Her award-winning film, NĀ KAMALEI: THE MEN OF HULA, featuring legendary Hawaiian master hula teacher and entertainer, Robert Cazimero, screened in numerous film festivals and Lisette received the Hawaiʻi Filmmaker Award at the Hawaiʻi International Film Festival in 2007. The film also received Best Documentary and Audience Awards at the San Francisco International Asian American Film Festival, the Los Angeles Asian Pacific Film Festival, and the San Diego Asian Film Festival. NĀ KAMALEI: THE MEN OF HULA was broadcast nationally on the 2007-2008 Independent Lens series on PBS and was the winner of the Audience Award for the series. The film was also selected for Tribeca Film Institute’s All Access program and the Independent Feature Project’s Spotlight on Documentaries screenings.

Lisette directed the feature-length documentary film, ONE VOICE, produced by Pacific Islanders in Communications and Juniroa Productions, which follows the young song directors at the Kamehameha Schools Song Contest celebrating the revitalization of the Hawaiian language through music. It was nominated for an Emerging Director Award at the Los Angeles Asian Pacific Film Festival in 2010 and won Audience Awards for Best Documentary at the Hawaiʻi International Film Festival, the San Diego Asian Film Festival, and the San Francisco International Asian Film Festival in 2011. ONE VOICE received a limited theatrical release in Hawaiʻi and Japan in 2011 and broadcast nationally on PBS in 2012. In 2016, ONE VOICE was a 25 in 25 Honoree celebrating the 25th anniversary of Pacific Islanders in Communications.

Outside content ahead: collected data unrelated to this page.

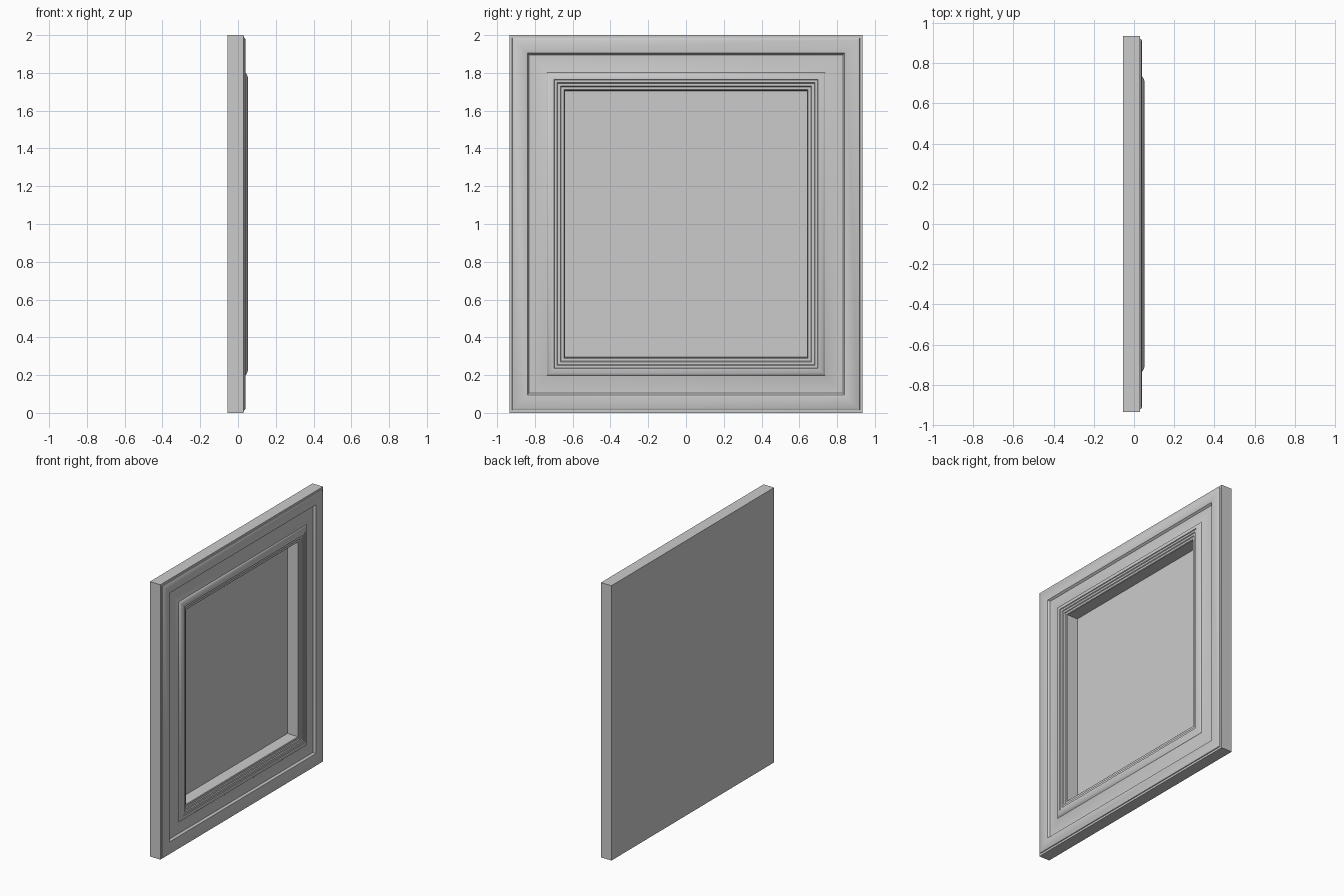
import bpy
import bmesh
import math

HALF_WIDTH, HEIGHT = 0.935, 2.0
BACK, PANEL_FRONT = -0.055, -0.05

old = bpy.data.objects.get("Cube")
if old:
    bpy.data.objects.remove(old, do_unlink=True)

# One plain light grey for the whole piece
grey = bpy.data.materials.new("light_grey")
grey.use_nodes = True
colour = (0.6, 0.6, 0.6, 1)
grey.diffuse_color = colour
grey.node_tree.nodes["Principled BSDF"].inputs["Base Color"].default_value = colour


def finish(bm, name):
    bmesh.ops.recalc_face_normals(bm, faces=bm.faces)
    mesh = bpy.data.meshes.new(name)
    bm.to_mesh(mesh)
    bm.free()
    mesh.materials.append(grey)
    obj = bpy.data.objects.new(name, mesh)
    bpy.context.collection.objects.link(obj)
    bpy.ops.object.select_all(action="DESELECT")
    obj.select_set(True)
    bpy.context.view_layer.objects.active = obj
    bpy.ops.object.shade_smooth_by_angle(angle=math.radians(30))


def ring(bm, inset, x):
    """Rectangle of four corners, inset from the outer edge, at depth x."""
    y = HALF_WIDTH - inset
    low, high = inset, HEIGHT - inset
    return [bm.verts.new((x, *p)) for p in ((-y, low), (y, low), (y, high), (-y, high))]


# Moulding profile: (inset from outer edge, depth)
profile = [(0, BACK), (0, 0.03), (0.014, 0.031), (0.016, 0.036), (0.025, 0.041),
           (0.085, 0.041), (0.095, 0.038)]

# Shallow cove between the outer band and the raised inner band
for i in range(9):
    t = i / 8
    profile.append((0.105 + 0.085 * t, 0.024 + 0.012 * t * t))

# Raised band with a rounded shoulder
profile += [(0.198, 0.038), (0.204, 0.045), (0.215, 0.049), (0.224, 0.053), (0.235, 0.053)]

# Small steps down to the opening
for i in range(3):
    inset, x = 0.238 + 0.018 * i, 0.048 - 0.006 * i
    profile += [(inset, x), (inset + 0.014, x)]
profile += [(0.292, 0.032), (0.295, PANEL_FRONT)]

# Mitred frame with closed back
bm = bmesh.new()
rings = [ring(bm, *p) for p in profile]
bm.faces.new(rings[0])
for a, b in zip(rings, rings[1:]):
    for i in range(4):
        j = (i + 1) % 4
        bm.faces.new((a[i], a[j], b[j], b[i]))
finish(bm, "moulded_frame")

# Thin recessed panel filling the opening
bm = bmesh.new()
front = ring(bm, 0.29, PANEL_FRONT)
back = ring(bm, 0.29, PANEL_FRONT - 0.003)
bm.faces.new(front)
bm.faces.new(back)
for i in range(4):
    j = (i + 1) % 4
    bm.faces.new((front[i], front[j], back[j], back[i]))
finish(bm, "recessed_panel")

Currently Lisette is directing and producing the final film in a trilogy of documentaries on the hula dance entitled TOKYO HULA which explores the explosive popularity of the hula in Japan. Research and development for the project was completed with funding support from the ITVS Diversity Development Fund, PIC, and the Jerome Foundation Travel and Study Grant. She was also awarded a Corporation for Public Broadcasting Professional Development Fellowship to attend the International Public Television Conference (INPUT) as a producing fellow in 2014 and was a Faculty Fellow at the Emmy Foundation’s Faculty Seminar in Los Angeles, California.

Lisette is a graduate of New York University’s Tisch School of the Arts in Film and Television Production and received her MFA in Creative Writing at the New School University. Having lived in New York City for over twenty years, Lisette joined the faculty of the Academy for Creative Media at the University of Hawaiʻi at Mānoa in 2011. She is an Associate Professor of Native/Indigenous Creative Media who teaches courses in screenwriting, producing, critical studies, and indigenous filmmaking. She received the Board of Regents’ Medal for Excellence in Teaching in 2016.